• ACTIVITY
Reproduce every record below exactly, with the pictures left out.

Stored data:
::::::

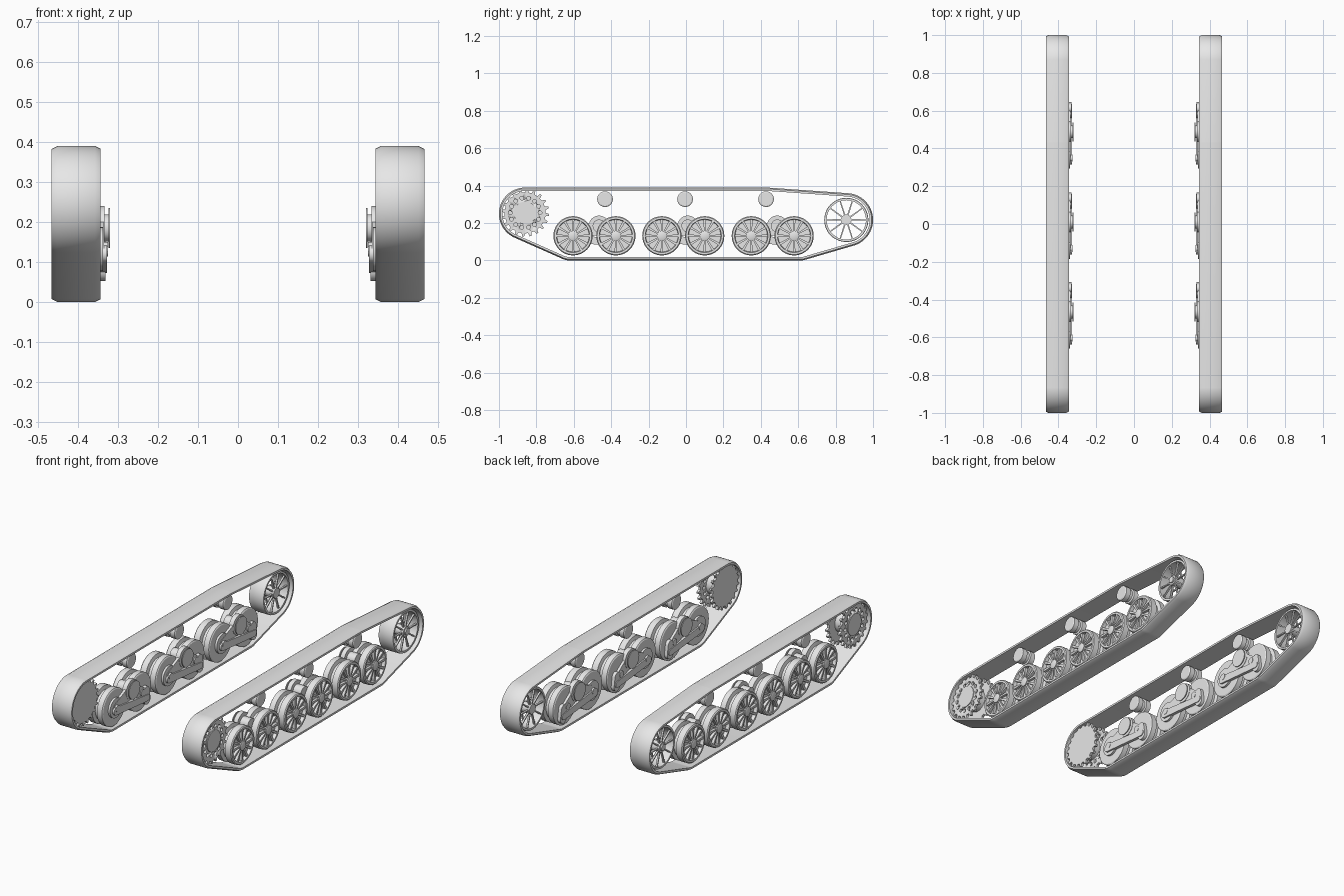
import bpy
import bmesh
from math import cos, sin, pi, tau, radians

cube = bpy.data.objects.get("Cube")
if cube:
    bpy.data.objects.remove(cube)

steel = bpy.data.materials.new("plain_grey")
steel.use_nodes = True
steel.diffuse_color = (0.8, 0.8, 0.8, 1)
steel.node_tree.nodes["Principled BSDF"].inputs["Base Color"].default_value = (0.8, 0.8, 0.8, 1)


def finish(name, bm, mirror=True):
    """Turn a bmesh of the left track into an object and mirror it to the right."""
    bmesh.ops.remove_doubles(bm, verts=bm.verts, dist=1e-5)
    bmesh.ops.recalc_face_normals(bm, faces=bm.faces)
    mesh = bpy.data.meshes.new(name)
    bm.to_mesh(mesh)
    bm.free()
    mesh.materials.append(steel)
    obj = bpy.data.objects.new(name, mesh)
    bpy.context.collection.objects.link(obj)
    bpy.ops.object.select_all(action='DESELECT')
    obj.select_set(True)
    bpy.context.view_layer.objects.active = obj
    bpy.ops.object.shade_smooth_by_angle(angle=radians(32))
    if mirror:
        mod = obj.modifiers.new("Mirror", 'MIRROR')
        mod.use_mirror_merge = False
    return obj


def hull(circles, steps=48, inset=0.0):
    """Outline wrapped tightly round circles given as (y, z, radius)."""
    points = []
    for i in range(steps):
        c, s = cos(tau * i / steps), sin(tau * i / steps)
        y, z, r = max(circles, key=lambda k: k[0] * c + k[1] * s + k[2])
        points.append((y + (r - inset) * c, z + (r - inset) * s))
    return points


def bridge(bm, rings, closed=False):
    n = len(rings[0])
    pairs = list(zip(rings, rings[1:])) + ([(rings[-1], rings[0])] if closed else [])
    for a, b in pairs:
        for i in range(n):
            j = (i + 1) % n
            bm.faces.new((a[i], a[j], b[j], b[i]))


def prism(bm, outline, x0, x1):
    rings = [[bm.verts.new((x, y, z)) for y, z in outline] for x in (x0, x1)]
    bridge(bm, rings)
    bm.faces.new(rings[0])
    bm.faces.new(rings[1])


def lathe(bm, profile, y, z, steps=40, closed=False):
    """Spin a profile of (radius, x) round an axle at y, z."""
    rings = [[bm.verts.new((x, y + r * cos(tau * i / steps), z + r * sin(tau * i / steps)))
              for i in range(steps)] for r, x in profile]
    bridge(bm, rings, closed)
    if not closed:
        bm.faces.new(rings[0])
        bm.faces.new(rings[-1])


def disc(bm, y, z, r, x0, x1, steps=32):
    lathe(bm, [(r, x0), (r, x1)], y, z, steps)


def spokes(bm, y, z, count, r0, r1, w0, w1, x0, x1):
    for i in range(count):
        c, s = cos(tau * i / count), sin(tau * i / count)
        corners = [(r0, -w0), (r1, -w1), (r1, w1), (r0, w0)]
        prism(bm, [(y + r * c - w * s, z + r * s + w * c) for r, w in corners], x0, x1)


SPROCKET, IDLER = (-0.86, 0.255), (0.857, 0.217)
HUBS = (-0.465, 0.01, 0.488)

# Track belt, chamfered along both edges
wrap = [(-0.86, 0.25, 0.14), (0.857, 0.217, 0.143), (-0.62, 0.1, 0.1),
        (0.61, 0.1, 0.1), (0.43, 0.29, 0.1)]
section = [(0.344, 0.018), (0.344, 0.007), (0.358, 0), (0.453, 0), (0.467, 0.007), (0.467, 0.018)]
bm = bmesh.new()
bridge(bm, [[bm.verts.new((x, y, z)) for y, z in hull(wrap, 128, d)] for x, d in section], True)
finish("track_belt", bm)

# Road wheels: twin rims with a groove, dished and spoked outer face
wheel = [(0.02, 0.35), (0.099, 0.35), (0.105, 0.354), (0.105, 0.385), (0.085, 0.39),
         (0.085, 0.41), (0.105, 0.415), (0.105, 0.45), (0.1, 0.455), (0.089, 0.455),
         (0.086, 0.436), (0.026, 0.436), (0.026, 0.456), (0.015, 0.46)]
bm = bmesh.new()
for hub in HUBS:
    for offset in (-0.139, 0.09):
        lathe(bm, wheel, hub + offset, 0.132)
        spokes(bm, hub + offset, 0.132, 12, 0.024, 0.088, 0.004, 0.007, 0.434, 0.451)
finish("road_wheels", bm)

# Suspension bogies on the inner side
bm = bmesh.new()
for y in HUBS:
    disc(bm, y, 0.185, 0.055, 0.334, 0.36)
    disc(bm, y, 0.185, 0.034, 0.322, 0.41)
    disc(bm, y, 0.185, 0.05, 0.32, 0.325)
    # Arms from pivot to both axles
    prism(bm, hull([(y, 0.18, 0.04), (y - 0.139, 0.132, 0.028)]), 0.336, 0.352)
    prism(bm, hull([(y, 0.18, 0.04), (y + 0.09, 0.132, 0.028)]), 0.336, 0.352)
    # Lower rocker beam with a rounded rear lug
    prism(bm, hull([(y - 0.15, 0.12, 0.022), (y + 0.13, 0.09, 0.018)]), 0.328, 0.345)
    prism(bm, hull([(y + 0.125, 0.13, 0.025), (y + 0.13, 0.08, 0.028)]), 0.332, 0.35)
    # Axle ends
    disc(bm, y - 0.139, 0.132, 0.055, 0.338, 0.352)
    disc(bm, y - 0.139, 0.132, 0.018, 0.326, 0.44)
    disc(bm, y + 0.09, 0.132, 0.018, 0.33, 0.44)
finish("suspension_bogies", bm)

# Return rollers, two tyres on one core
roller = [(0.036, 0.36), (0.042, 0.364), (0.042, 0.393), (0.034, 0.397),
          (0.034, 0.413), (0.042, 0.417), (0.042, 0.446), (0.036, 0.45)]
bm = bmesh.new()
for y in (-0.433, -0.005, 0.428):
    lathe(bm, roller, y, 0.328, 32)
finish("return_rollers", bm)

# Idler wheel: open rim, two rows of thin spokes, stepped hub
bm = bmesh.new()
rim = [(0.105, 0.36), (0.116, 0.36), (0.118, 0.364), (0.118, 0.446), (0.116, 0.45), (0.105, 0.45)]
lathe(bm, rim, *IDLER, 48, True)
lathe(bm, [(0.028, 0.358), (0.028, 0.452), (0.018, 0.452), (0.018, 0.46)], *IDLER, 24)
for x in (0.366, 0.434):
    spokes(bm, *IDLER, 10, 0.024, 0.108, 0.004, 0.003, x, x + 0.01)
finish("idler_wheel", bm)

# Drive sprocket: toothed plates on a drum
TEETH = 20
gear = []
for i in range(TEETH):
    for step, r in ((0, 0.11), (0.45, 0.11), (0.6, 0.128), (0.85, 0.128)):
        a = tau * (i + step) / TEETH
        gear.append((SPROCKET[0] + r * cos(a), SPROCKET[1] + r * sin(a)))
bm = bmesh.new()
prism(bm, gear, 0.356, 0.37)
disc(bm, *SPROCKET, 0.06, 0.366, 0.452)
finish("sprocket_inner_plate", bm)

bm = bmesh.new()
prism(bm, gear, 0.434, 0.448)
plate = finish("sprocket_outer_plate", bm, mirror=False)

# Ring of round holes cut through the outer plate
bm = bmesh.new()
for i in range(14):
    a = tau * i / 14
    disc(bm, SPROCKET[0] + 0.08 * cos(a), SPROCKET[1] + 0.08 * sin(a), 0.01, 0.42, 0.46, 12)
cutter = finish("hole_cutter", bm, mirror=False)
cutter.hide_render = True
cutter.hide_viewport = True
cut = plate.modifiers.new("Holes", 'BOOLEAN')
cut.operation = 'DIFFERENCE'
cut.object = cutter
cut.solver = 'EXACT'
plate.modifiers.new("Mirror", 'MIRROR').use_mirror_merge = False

::::::

• WRITTEN RESPONSE
import bpy
import bmesh
from math import cos, sin, pi, tau, radians

cube = bpy.data.objects.get("Cube")
if cube:
    bpy.data.objects.remove(cube)

steel = bpy.data.materials.new("plain_grey")
steel.use_nodes = True
steel.diffuse_color = (0.8, 0.8, 0.8, 1)
steel.node_tree.nodes["Principled BSDF"].inputs["Base Color"].default_value = (0.8, 0.8, 0.8, 1)


def finish(name, bm, mirror=True):
    """Turn a bmesh of the left track into an object and mirror it to the right."""
    bmesh.ops.remove_doubles(bm, verts=bm.verts, dist=1e-5)
    bmesh.ops.recalc_face_normals(bm, faces=bm.faces)
    mesh = bpy.data.meshes.new(name)
    bm.to_mesh(mesh)
    bm.free()
    mesh.materials.append(steel)
    obj = bpy.data.objects.new(name, mesh)
    bpy.context.collection.objects.link(obj)
    bpy.ops.object.select_all(action='DESELECT')
    obj.select_set(True)
    bpy.context.view_layer.objects.active = obj
    bpy.ops.object.shade_smooth_by_angle(angle=radians(32))
    if mirror:
        mod = obj.modifiers.new("Mirror", 'MIRROR')
        mod.use_mirror_merge = False
    return obj


def hull(circles, steps=48, inset=0.0):
    """Outline wrapped tightly round circles given as (y, z, radius)."""
    points = []
    for i in range(steps):
        c, s = cos(tau * i / steps), sin(tau * i / steps)
        y, z, r = max(circles, key=lambda k: k[0] * c + k[1] * s + k[2])
        points.append((y + (r - inset) * c, z + (r - inset) * s))
    return points


def bridge(bm, rings, closed=False):
    n = len(rings[0])
    pairs = list(zip(rings, rings[1:])) + ([(rings[-1], rings[0])] if closed else [])
    for a, b in pairs:
        for i in range(n):
            j = (i + 1) % n
            bm.faces.new((a[i], a[j], b[j], b[i]))


def prism(bm, outline, x0, x1):
    rings = [[bm.verts.new((x, y, z)) for y, z in outline] for x in (x0, x1)]
    bridge(bm, rings)
    bm.faces.new(rings[0])
    bm.faces.new(rings[1])


def lathe(bm, profile, y, z, steps=40, closed=False):
    """Spin a profile of (radius, x) round an axle at y, z."""
    rings = [[bm.verts.new((x, y + r * cos(tau * i / steps), z + r * sin(tau * i / steps)))
              for i in range(steps)] for r, x in profile]
    bridge(bm, rings, closed)
    if not closed:
        bm.faces.new(rings[0])
        bm.faces.new(rings[-1])


def disc(bm, y, z, r, x0, x1, steps=32):
    lathe(bm, [(r, x0), (r, x1)], y, z, steps)


def spokes(bm, y, z, count, r0, r1, w0, w1, x0, x1):
    for i in range(count):
        c, s = cos(tau * i / count), sin(tau * i / count)
        corners = [(r0, -w0), (r1, -w1), (r1, w1), (r0, w0)]
        prism(bm, [(y + r * c - w * s, z + r * s + w * c) for r, w in corners], x0, x1)


SPROCKET, IDLER = (-0.86, 0.255), (0.857, 0.217)
HUBS = (-0.465, 0.01, 0.488)

# Track belt, chamfered along both edges
wrap = [(-0.86, 0.25, 0.14), (0.857, 0.217, 0.143), (-0.62, 0.1, 0.1),
        (0.61, 0.1, 0.1), (0.43, 0.29, 0.1)]
section = [(0.344, 0.018), (0.344, 0.007), (0.358, 0), (0.453, 0), (0.467, 0.007), (0.467, 0.018)]
bm = bmesh.new()
bridge(bm, [[bm.verts.new((x, y, z)) for y, z in hull(wrap, 128, d)] for x, d in section], True)
finish("track_belt", bm)

# Road wheels: twin rims with a groove, dished and spoked outer face
wheel = [(0.02, 0.35), (0.099, 0.35), (0.105, 0.354), (0.105, 0.385), (0.085, 0.39),
         (0.085, 0.41), (0.105, 0.415), (0.105, 0.45), (0.1, 0.455), (0.089, 0.455),
         (0.086, 0.436), (0.026, 0.436), (0.026, 0.456), (0.015, 0.46)]
bm = bmesh.new()
for hub in HUBS:
    for offset in (-0.139, 0.09):
        lathe(bm, wheel, hub + offset, 0.132)
        spokes(bm, hub + offset, 0.132, 12, 0.024, 0.088, 0.004, 0.007, 0.434, 0.451)
finish("road_wheels", bm)

# Suspension bogies on the inner side
bm = bmesh.new()
for y in HUBS:
    disc(bm, y, 0.185, 0.055, 0.334, 0.36)
    disc(bm, y, 0.185, 0.034, 0.322, 0.41)
    disc(bm, y, 0.185, 0.05, 0.32, 0.325)
    # Arms from pivot to both axles
    prism(bm, hull([(y, 0.18, 0.04), (y - 0.139, 0.132, 0.028)]), 0.336, 0.352)
    prism(bm, hull([(y, 0.18, 0.04), (y + 0.09, 0.132, 0.028)]), 0.336, 0.352)
    # Lower rocker beam with a rounded rear lug
    prism(bm, hull([(y - 0.15, 0.12, 0.022), (y + 0.13, 0.09, 0.018)]), 0.328, 0.345)
    prism(bm, hull([(y + 0.125, 0.13, 0.025), (y + 0.13, 0.08, 0.028)]), 0.332, 0.35)
    # Axle ends
    disc(bm, y - 0.139, 0.132, 0.055, 0.338, 0.352)
    disc(bm, y - 0.139, 0.132, 0.018, 0.326, 0.44)
    disc(bm, y + 0.09, 0.132, 0.018, 0.33, 0.44)
finish("suspension_bogies", bm)

# Return rollers, two tyres on one core
roller = [(0.036, 0.36), (0.042, 0.364), (0.042, 0.393), (0.034, 0.397),
          (0.034, 0.413), (0.042, 0.417), (0.042, 0.446), (0.036, 0.45)]
bm = bmesh.new()
for y in (-0.433, -0.005, 0.428):
    lathe(bm, roller, y, 0.328, 32)
finish("return_rollers", bm)

# Idler wheel: open rim, two rows of thin spokes, stepped hub
bm = bmesh.new()
rim = [(0.105, 0.36), (0.116, 0.36), (0.118, 0.364), (0.118, 0.446), (0.116, 0.45), (0.105, 0.45)]
lathe(bm, rim, *IDLER, 48, True)
lathe(bm, [(0.028, 0.358), (0.028, 0.452), (0.018, 0.452), (0.018, 0.46)], *IDLER, 24)
for x in (0.366, 0.434):
    spokes(bm, *IDLER, 10, 0.024, 0.108, 0.004, 0.003, x, x + 0.01)
finish("idler_wheel", bm)

# Drive sprocket: toothed plates on a drum
TEETH = 20
gear = []
for i in range(TEETH):
    for step, r in ((0, 0.11), (0.45, 0.11), (0.6, 0.128), (0.85, 0.128)):
        a = tau * (i + step) / TEETH
        gear.append((SPROCKET[0] + r * cos(a), SPROCKET[1] + r * sin(a)))
bm = bmesh.new()
prism(bm, gear, 0.356, 0.37)
disc(bm, *SPROCKET, 0.06, 0.366, 0.452)
finish("sprocket_inner_plate", bm)

bm = bmesh.new()
prism(bm, gear, 0.434, 0.448)
plate = finish("sprocket_outer_plate", bm, mirror=False)

# Ring of round holes cut through the outer plate
bm = bmesh.new()
for i in range(14):
    a = tau * i / 14
    disc(bm, SPROCKET[0] + 0.08 * cos(a), SPROCKET[1] + 0.08 * sin(a), 0.01, 0.42, 0.46, 12)
cutter = finish("hole_cutter", bm, mirror=False)
cutter.hide_render = True
cutter.hide_viewport = True
cut = plate.modifiers.new("Holes", 'BOOLEAN')
cut.operation = 'DIFFERENCE'
cut.object = cutter
cut.solver = 'EXACT'
plate.modifiers.new("Mirror", 'MIRROR').use_mirror_merge = False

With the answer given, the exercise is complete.